1 whole clove
4 cloves garlic, smashed
1 bay leaf
1 teaspoon dried thyme
1/2 teaspoon dried rosemary
10 cups water
Soak Great Northern (or Cannellini) beans in water in a large bowl overnight. Drain beans and place into a large soup pot. Push whole clove garlic into the 1/2 onion and add to beans; stir in 4 cloves smashed garlic, bay leaf, thyme, rosemary, and 10 cups water. Bring beans to a simmer and cook over medium-low heat until beans have started to soften, about 1 hour. Drain beans and reserve the cooking liquid, removing and discarding onion with garlic clove and bay leaf. Transfer beans to a large mixing bowl.
1/2 pound thick-sliced bacon, chopped
2 ribs celery, diced
2 carrots, diced
1/2 onion, diced
salt to taste
1 teaspoon olive oil
1 pound link sausages (preferably French herb sausage), cut in half crosswise
1 pound cooked duck leg confit
1 1/2 teaspoons salt
1 teaspoon freshly cracked black pepper
1 teaspoon herbes de Provence (or similar herb mixture)
1 (14 ounce) can diced tomatoes
1/4 cup butter
4 cloves garlic, crushed
2 cups panko bread crumbs
1 bunch fresh parsley, finely chopped
salt and freshly ground black pepper to taste
1 tablespoon olive oil
- Preheat oven to 350 degrees F (175 degrees C).
- Cook bacon in a large, heavy Dutch oven over medium heat until lightly browned and still limp, about 5 minutes. Stir celery, carrots, and 1/2 diced onion into bacon; season with salt. Cook and stir vegetables in the hot bacon fat until tender, about 10 minutes.
- Heat 1 teaspoon olive oil in a large, heavy skillet over medium heat; brown sausage link halves and duck confit in the hot oil until browned, about 5 minutes per side.
- Season vegetable-bacon mixture with 1 1/2 teaspoon salt, cracked black pepper, and herbes de Provence; pour in diced tomatoes. Cook and stir mixture over medium heat until juice from tomatoes has nearly evaporated and any browned bits of food on the bottom of pot have dissolved, about 5 minutes. Stir mixture into beans.
- Spread half the bean mixture into the heavy Dutch oven (or traditional Cassoulet baking dish) and place duck-sausage mixture over the beans; spread remaining beans over meat layer. Pour just enough of the reserved bean liquid into pot to reach barely to the top of the beans, reserving remaining liquid. Bring bean cassoulet to a simmer on stovetop and cover Dutch oven with lid.
- Bake bean cassoulet in the preheated oven for 30 minutes.
- Melt butter in a large skillet over medium heat; add 4 crushed garlic cloves, panko crumbs, and parsley to the melted butter. Season with salt and black pepper, and drizzle 1 tablespoon olive oil over crumbs. Stir to thoroughly combine.

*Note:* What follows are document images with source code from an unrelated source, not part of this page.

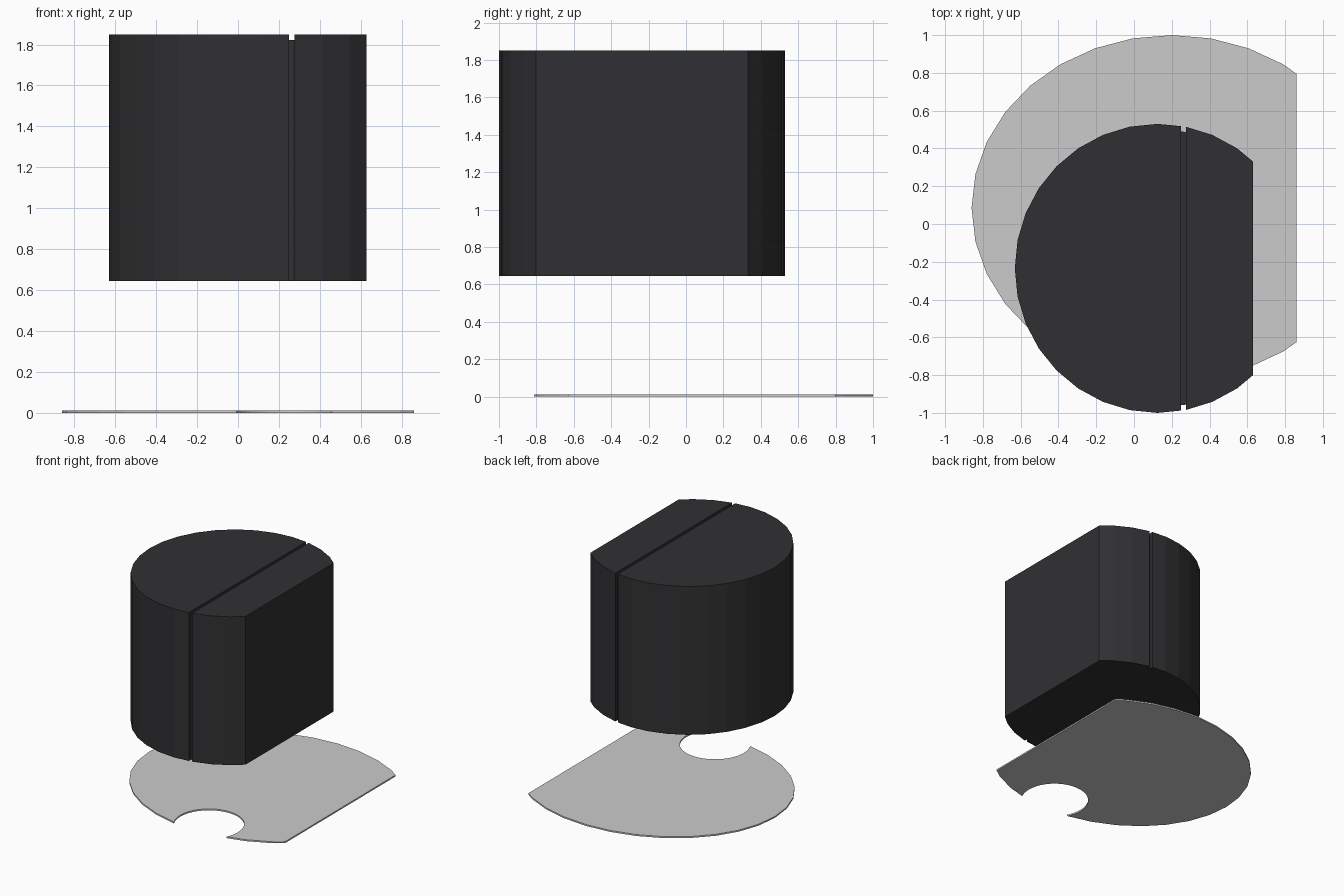
import bpy, bmesh
from mathutils import Matrix

if "Cube" in bpy.data.objects:
    bpy.data.objects.remove(bpy.data.objects["Cube"])


def material(name, color):
    m = bpy.data.materials.new(name)
    m.diffuse_color = color
    m.use_nodes = True
    m.node_tree.nodes["Principled BSDF"].inputs["Base Color"].default_value = m.diffuse_color
    return m


def prism(name, center, radii, z0, z1, xmin=None, xmax=None, mat=None, segments=32):
    """Extruded 32-sided ellipse, trimmed flat at xmin and xmax."""
    bm = bmesh.new()
    bmesh.ops.create_circle(bm, cap_ends=True, segments=segments, radius=1.0)
    bm.transform(Matrix.Translation((*center, z0)) @ Matrix.Diagonal((*radii, 1, 1)))
    for x, side in ((xmin, -1), (xmax, 1)):
        if x is not None:
            bmesh.ops.bisect_plane(bm, geom=bm.verts[:] + bm.edges[:] + bm.faces[:],
                                   plane_co=(x, 0, 0), plane_no=(side, 0, 0),
                                   clear_outer=True)
    top = bmesh.ops.extrude_face_region(bm, geom=bm.faces[:], use_keep_orig=True)
    verts = [v for v in top["geom"] if isinstance(v, bmesh.types.BMVert)]
    bmesh.ops.translate(bm, verts=verts, vec=(0, 0, z1 - z0))
    bmesh.ops.recalc_face_normals(bm, faces=bm.faces[:])
    me = bpy.data.meshes.new(name)
    bm.to_mesh(me)
    bm.free()
    ob = bpy.data.objects.new(name, me)
    bpy.context.collection.objects.link(ob)
    if mat:
        me.materials.append(mat)
    return ob


black = material("black", (0.03, 0.03, 0.033, 1))

# Thin base plate with a round bite out of its front edge
plate = prism("base_plate", (0.2, 0.085), (1.06, 0.915), 0, 0.012, xmax=0.86)
cutter = prism("bite_cutter", (0.222, -0.69), (0.26, 0.26), -0.1, 0.1, segments=48)
cut = plate.modifiers.new("bite", 'BOOLEAN')
cut.operation = 'DIFFERENCE'
cut.solver = 'EXACT'
cut.object = cutter
cutter.hide_render = True
cutter.hide_set(True)

# Block: two pieces separated by a shallow groove over the top and sides
C, R = (0.125, -0.235), (0.756, 0.765)
Z0, Z1, G0, G1, DEPTH = 0.644, 1.85, 0.249, 0.275, 0.028
prism("block_main", C, R, Z0, Z1, xmax=G0, mat=black)
prism("block_end", C, R, Z0, Z1, xmin=G1, xmax=0.629, mat=black)

# Recessed strip forming the groove floor
prism("groove_core", C, (R[0] - DEPTH, R[1] - DEPTH), Z0, Z1 - DEPTH,
      xmin=G0, xmax=G1, mat=black)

- Uncover cassoulet and check liquid level; mixture should still have several inches of liquid. If beans seem dry, add more of the reserved bean liquid. Spread half the crumb mixture evenly over the beans and return to oven. Cook, uncovered, for 20 minutes. There should be about 2 or 3 inches of liquid at the bottom of the pot; if mixture seems dry, add more reserved bean mixture. Sprinkle remaining half the bread crumb mixture over cassoulet.
- Turn oven heat to 375 degrees F (190 degrees C) and bake cassoulet, uncovered, until crumb topping is crisp, edges are bubbling, and the bubbles are slow and sticky, 20 to 25 more minutes. Serve beans on individual plates and top each serving with a piece of duck and several sausage pieces.
Up next: Appellations and Winemakers (Part 3)